**WORK ITEM**
If a line comes after the one containing "drum(balcony, 'deck', 'wood', 1.365, 1.42, 0.346, 0.346);", leave it out; copy every line before it, and that line too, exactly as written, starting from the first line of the entries.

(Data records)
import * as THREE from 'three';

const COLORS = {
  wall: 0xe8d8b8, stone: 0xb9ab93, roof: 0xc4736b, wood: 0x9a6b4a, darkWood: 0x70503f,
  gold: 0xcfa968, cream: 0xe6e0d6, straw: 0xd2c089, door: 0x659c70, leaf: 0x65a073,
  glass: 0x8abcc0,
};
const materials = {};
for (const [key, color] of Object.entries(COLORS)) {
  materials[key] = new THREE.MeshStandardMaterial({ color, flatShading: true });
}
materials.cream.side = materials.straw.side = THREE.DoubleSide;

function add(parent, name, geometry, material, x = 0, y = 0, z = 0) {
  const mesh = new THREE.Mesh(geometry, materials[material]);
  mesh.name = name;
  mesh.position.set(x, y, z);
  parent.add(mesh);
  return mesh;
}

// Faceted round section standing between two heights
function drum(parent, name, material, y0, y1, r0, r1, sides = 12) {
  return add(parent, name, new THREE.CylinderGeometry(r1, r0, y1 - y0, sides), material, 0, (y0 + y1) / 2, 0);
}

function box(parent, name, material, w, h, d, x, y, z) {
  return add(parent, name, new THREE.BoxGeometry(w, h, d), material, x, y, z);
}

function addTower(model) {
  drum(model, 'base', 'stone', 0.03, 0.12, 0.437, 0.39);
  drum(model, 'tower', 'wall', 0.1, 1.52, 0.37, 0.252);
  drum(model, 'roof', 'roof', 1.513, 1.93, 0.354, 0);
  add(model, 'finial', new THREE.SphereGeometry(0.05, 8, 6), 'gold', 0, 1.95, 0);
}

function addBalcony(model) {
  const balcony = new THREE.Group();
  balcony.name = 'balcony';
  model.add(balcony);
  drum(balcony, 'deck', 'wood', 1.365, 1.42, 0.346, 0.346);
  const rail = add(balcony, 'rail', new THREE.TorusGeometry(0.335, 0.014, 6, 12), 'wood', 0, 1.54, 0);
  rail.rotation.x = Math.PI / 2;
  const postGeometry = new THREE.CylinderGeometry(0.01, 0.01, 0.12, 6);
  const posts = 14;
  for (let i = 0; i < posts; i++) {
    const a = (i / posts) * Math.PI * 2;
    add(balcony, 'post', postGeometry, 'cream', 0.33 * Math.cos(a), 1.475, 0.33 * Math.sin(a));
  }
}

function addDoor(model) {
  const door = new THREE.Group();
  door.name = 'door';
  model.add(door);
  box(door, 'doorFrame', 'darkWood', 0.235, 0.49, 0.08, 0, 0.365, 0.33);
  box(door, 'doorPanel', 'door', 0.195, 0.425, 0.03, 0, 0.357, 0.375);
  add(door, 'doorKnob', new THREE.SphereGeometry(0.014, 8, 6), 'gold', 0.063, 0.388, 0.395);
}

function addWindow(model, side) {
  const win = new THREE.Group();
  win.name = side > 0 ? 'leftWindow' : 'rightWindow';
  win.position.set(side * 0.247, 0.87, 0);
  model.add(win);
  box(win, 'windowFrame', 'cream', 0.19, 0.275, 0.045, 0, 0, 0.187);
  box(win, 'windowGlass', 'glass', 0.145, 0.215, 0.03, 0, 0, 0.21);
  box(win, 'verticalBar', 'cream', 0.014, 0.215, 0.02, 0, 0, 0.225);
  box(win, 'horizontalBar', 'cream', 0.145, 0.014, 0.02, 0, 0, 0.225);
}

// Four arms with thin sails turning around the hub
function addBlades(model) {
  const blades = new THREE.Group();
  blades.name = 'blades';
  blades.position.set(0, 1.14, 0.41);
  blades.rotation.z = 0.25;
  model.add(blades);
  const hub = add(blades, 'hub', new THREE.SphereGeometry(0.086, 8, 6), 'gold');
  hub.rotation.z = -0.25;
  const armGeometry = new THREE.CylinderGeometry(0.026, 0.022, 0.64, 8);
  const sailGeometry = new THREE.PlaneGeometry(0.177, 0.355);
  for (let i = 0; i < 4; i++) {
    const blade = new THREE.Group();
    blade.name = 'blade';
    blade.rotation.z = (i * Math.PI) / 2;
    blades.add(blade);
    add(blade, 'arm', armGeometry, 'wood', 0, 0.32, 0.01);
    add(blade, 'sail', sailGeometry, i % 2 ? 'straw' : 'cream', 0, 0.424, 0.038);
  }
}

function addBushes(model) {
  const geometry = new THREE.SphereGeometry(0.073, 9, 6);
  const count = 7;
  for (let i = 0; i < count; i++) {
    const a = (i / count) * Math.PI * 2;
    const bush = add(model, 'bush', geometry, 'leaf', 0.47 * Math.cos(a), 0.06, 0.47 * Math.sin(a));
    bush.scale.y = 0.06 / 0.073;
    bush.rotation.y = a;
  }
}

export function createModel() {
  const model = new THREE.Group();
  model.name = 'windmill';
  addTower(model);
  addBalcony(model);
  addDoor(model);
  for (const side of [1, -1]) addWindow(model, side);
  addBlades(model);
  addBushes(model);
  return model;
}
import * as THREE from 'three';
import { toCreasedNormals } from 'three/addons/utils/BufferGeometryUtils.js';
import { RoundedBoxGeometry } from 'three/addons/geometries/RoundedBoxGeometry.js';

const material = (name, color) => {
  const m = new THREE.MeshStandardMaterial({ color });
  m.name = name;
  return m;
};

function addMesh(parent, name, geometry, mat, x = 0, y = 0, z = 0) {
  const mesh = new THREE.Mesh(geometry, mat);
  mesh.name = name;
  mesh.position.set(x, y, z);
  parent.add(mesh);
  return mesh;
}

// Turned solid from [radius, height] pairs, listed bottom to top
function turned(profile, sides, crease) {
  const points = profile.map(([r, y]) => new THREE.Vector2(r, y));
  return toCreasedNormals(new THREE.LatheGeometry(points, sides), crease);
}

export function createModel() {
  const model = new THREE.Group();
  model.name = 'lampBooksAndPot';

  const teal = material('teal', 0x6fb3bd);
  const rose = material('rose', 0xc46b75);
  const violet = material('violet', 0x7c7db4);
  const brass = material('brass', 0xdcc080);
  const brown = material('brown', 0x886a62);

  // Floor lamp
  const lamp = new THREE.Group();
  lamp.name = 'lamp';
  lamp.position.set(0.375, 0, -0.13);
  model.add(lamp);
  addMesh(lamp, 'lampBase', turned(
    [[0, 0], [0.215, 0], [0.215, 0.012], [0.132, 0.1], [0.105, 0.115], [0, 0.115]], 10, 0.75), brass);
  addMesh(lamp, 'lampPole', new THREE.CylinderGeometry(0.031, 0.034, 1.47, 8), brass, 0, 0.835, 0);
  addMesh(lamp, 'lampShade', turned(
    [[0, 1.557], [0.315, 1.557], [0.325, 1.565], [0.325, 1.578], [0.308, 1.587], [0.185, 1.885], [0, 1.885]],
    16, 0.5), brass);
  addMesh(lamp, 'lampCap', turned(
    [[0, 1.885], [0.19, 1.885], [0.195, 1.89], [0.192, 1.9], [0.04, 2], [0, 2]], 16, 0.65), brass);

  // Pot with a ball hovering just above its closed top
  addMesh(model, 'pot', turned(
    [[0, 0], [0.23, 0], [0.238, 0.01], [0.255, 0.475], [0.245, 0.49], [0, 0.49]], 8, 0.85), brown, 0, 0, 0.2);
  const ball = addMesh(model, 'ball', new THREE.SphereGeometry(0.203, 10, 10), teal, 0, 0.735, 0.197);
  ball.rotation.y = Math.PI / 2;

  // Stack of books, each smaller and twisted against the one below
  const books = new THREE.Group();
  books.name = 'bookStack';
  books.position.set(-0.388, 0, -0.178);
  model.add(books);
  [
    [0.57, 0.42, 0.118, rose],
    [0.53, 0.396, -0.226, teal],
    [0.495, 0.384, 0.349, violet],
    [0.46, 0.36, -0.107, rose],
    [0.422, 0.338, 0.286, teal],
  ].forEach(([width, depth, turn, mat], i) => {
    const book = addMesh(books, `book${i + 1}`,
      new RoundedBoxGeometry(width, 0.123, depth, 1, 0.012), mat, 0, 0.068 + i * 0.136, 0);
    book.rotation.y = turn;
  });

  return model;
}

**EXERCISE SOLUTION**
import * as THREE from 'three';

const COLORS = {
  wall: 0xe8d8b8, stone: 0xb9ab93, roof: 0xc4736b, wood: 0x9a6b4a, darkWood: 0x70503f,
  gold: 0xcfa968, cream: 0xe6e0d6, straw: 0xd2c089, door: 0x659c70, leaf: 0x65a073,
  glass: 0x8abcc0,
};
const materials = {};
for (const [key, color] of Object.entries(COLORS)) {
  materials[key] = new THREE.MeshStandardMaterial({ color, flatShading: true });
}
materials.cream.side = materials.straw.side = THREE.DoubleSide;

function add(parent, name, geometry, material, x = 0, y = 0, z = 0) {
  const mesh = new THREE.Mesh(geometry, materials[material]);
  mesh.name = name;
  mesh.position.set(x, y, z);
  parent.add(mesh);
  return mesh;
}

// Faceted round section standing between two heights
function drum(parent, name, material, y0, y1, r0, r1, sides = 12) {
  return add(parent, name, new THREE.CylinderGeometry(r1, r0, y1 - y0, sides), material, 0, (y0 + y1) / 2, 0);
}

function box(parent, name, material, w, h, d, x, y, z) {
  return add(parent, name, new THREE.BoxGeometry(w, h, d), material, x, y, z);
}

function addTower(model) {
  drum(model, 'base', 'stone', 0.03, 0.12, 0.437, 0.39);
  drum(model, 'tower', 'wall', 0.1, 1.52, 0.37, 0.252);
  drum(model, 'roof', 'roof', 1.513, 1.93, 0.354, 0);
  add(model, 'finial', new THREE.SphereGeometry(0.05, 8, 6), 'gold', 0, 1.95, 0);
}

function addBalcony(model) {
  const balcony = new THREE.Group();
  balcony.name = 'balcony';
  model.add(balcony);
  drum(balcony, 'deck', 'wood', 1.365, 1.42, 0.346, 0.346);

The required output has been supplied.